When comparing predicted and recognized epitopes substantial differences were found (Additional file 3). The prediction method used for this analysis identified mainly epitopes localized in the loop region of the molecule also predicted to be surface exposed. However, analysis of peptides that were in fact recognized revealed that also α-helical structures are predominant sites of immune responses. The conserved and non-exposed LARSFADIG sequence, present in SD2, was not predicted as highly immunogenic but antibody responses were frequent and high in all animals, suggesting also that conserved parts of the molecule are processed and presented on Major Histocompatibility complex (MHC) molecules. The observations presented in this study suggest that B-cell epitope prediction is informative; however, there might be a tendency for skewing towards surface epitopes that are present in unstructured loops. The analysis on epitopes recognized by immunized animals suggests that it is more common to have epitopes that span structured regions such as α-helices and that not necessarily are surface exposed. The latter could be a mechanism of immune evasion by which parasites direct the immune response towards epitopes that are not displayed on the cell surface and therefore impede the labelling of the pRBC with antibodies.

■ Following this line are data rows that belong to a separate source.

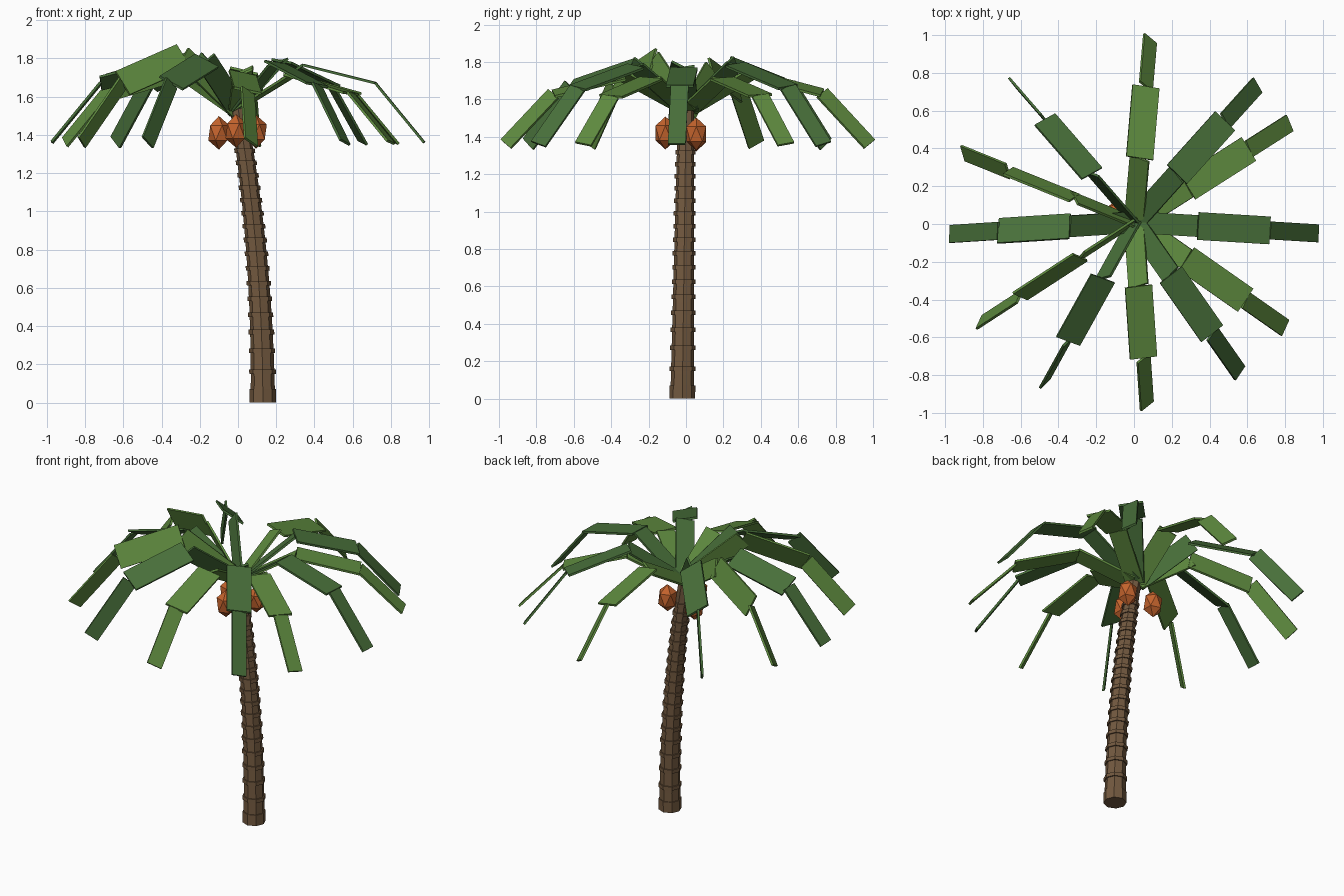
import bpy, bmesh, math
from mathutils import Vector, Matrix

cube = bpy.data.objects.get("Cube")
if cube:
    bpy.data.objects.remove(cube, do_unlink=True)


def material(name, rgb):
    mat = bpy.data.materials.new(name)
    mat.use_nodes = True
    mat.diffuse_color = (*rgb, 1)
    mat.node_tree.nodes["Principled BSDF"].inputs["Base Color"].default_value = (*rgb, 1)
    return mat


bark = material("bark_brown", (0.17, 0.10, 0.05))
dark_leaf = material("dark_leaf_green", (0.065, 0.16, 0.042))
light_leaf = material("light_leaf_green", (0.115, 0.26, 0.05))
husk = material("coconut_orange", (0.55, 0.125, 0.026))


def finish(bm, name, mat):
    bmesh.ops.recalc_face_normals(bm, faces=bm.faces)
    mesh = bpy.data.meshes.new(name)
    bm.to_mesh(mesh)
    bm.free()
    mesh.materials.append(mat)
    obj = bpy.data.objects.new(name, mesh)
    bpy.context.collection.objects.link(obj)
    return obj


# Curved trunk: an eight-sided loft with raised rings
HEIGHT, SIDES = 1.54, 8


def trunk_center(z):
    t = z / HEIGHT
    return Vector((0.13 - 0.13 * t * t, -0.02 + 0.02 * t, z))


def trunk_radius(z):
    return 0.064 - 0.021 * z / HEIGHT


def loft(bm, sections):
    loops = []
    for center, radius in sections:
        loops.append([bm.verts.new(center + radius * Vector((math.cos(a), math.sin(a), 0)))
                      for a in (math.tau * i / SIDES for i in range(SIDES))])
    for low, high in zip(loops, loops[1:]):
        for i in range(SIDES):
            j = (i + 1) % SIDES
            bm.faces.new((low[i], low[j], high[j], high[i]))
    bm.faces.new(loops[0][::-1])
    bm.faces.new(loops[-1])


bm = bmesh.new()
levels = [HEIGHT * i / 12 for i in range(13)]
loft(bm, [(trunk_center(z), trunk_radius(z)) for z in levels])
finish(bm, "trunk", bark)

bm = bmesh.new()
loft(bm, [(trunk_center(z), 0.069) for z in (0, 0.07)])
for k in range(1, 18):
    z = 0.16 * k ** 0.76
    loft(bm, [(trunk_center(h), trunk_radius(z) + 0.008) for h in (z - 0.012, z + 0.012)])
finish(bm, "trunk_rings", bark)

# Fronds: three flat boards each, rising, levelling, then drooping
crown = Vector((0, 0.01, 0))
WIDTHS = (0.115, 0.147, 0.095)
THICKNESS = 0.013


def add_board(bm, start, end, width):
    span = end - start
    turn = Vector((1, 0, 0)).rotation_difference(span.normalized()).to_matrix().to_4x4()
    size = Matrix.Diagonal((span.length, width, THICKNESS, 1))
    bmesh.ops.create_cube(bm, size=1, matrix=Matrix.Translation((start + end) / 2) @ turn @ size)


# Direction, knee height and elbow height of each frond
fronds = [(-3.5, 1.765, 1.67), (32.5, 1.71, 1.62), (48, 1.785, 1.665), (85, 1.735, 1.635),
          (131, 1.785, 1.67), (158, 1.755, 1.65), (183.7, 1.77, 1.67), (213, 1.81, 1.67),
          (241, 1.785, 1.67), (274, 1.72, 1.63), (305, 1.775, 1.66), (325, 1.71, 1.615)]
for i, (angle, knee, elbow) in enumerate(fronds):
    a = math.radians(angle)
    out = Vector((math.cos(a), math.sin(a), 0))
    path = [crown + out * r + Vector((0, 0, z))
            for r, z in ((0.01, 1.54), (0.34, knee), (0.72, elbow), (0.975, 1.36))]
    bm = bmesh.new()
    for start, end, width in zip(path, path[1:], WIDTHS):
        add_board(bm, start, end, width)
    finish(bm, f"frond_{i + 1}", light_leaf if i % 2 else dark_leaf)

# Coconuts hanging below the crown
for i, spot in enumerate([(-0.01, -0.11, 1.42), (-0.1, 0.055, 1.41), (0.095, 0.055, 1.415)]):
    bm = bmesh.new()
    bmesh.ops.create_icosphere(bm, subdivisions=1, radius=1,
                               matrix=Matrix.Translation(spot) @ Matrix.Diagonal((0.062, 0.062, 0.088, 1)))
    finish(bm, f"coconut_{i + 1}", husk)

Analysis of the peptide array data for epitope recognition visualized substantial variation in between different animals, despite their isogenicity. No clear consensus was obtained when analysing different animal species immunized with the same protein (Figure 5). In addition, a limitation of this method is the fact that only linear epitopes can be detected; possibly, conformational epitopes are predominant and account for equal potency and efficiency of antibodies in different species. However, for both IT4var60 and IT4var9 there was a tendency in different species to recognize different epitopes in the N terminal part of the protein while more consensus was present concerning epitopes in SD3 of DBL1α.
In this study, surface labelling of heterologous pRBC with reagents against NTS-DBL1α-domains, did not reveal extensive cross-reactivity in heterologous parasite strains. Cross-reactivity in ELISA appears much more common for all three proteins analysed in the study. It has been suggested that coating of antigens to plastic surfaces as applied in ELISA-assays might unveil otherwise hidden epitopes [49, 56]. When analysing epitopes cross-recognized by goat IgG the conserved motif LARSFADIG is consistently present. In addition, a peptide in the end of h7 is cross-recognized by some goat IgG. This part of the molecule has also previously been indicated as possible site for generation of ELISA cross-reactive antibodies . Cross-reactivity in ELISA strongly correlates with the array cross-reactivity suggesting that most of it is due to those epitopes. These results should be taken into consideration when analysing cross-reactivity or sero-prevalence relying solely on ELISA data: despite the fact that the recombinant domain is correctly folded it might expose highly immunogenic epitopes that are not available in the full length PfEMP1 presented on the erythrocyte surface. Complementing ELISA with surface reactivity-data could minimize false positive results.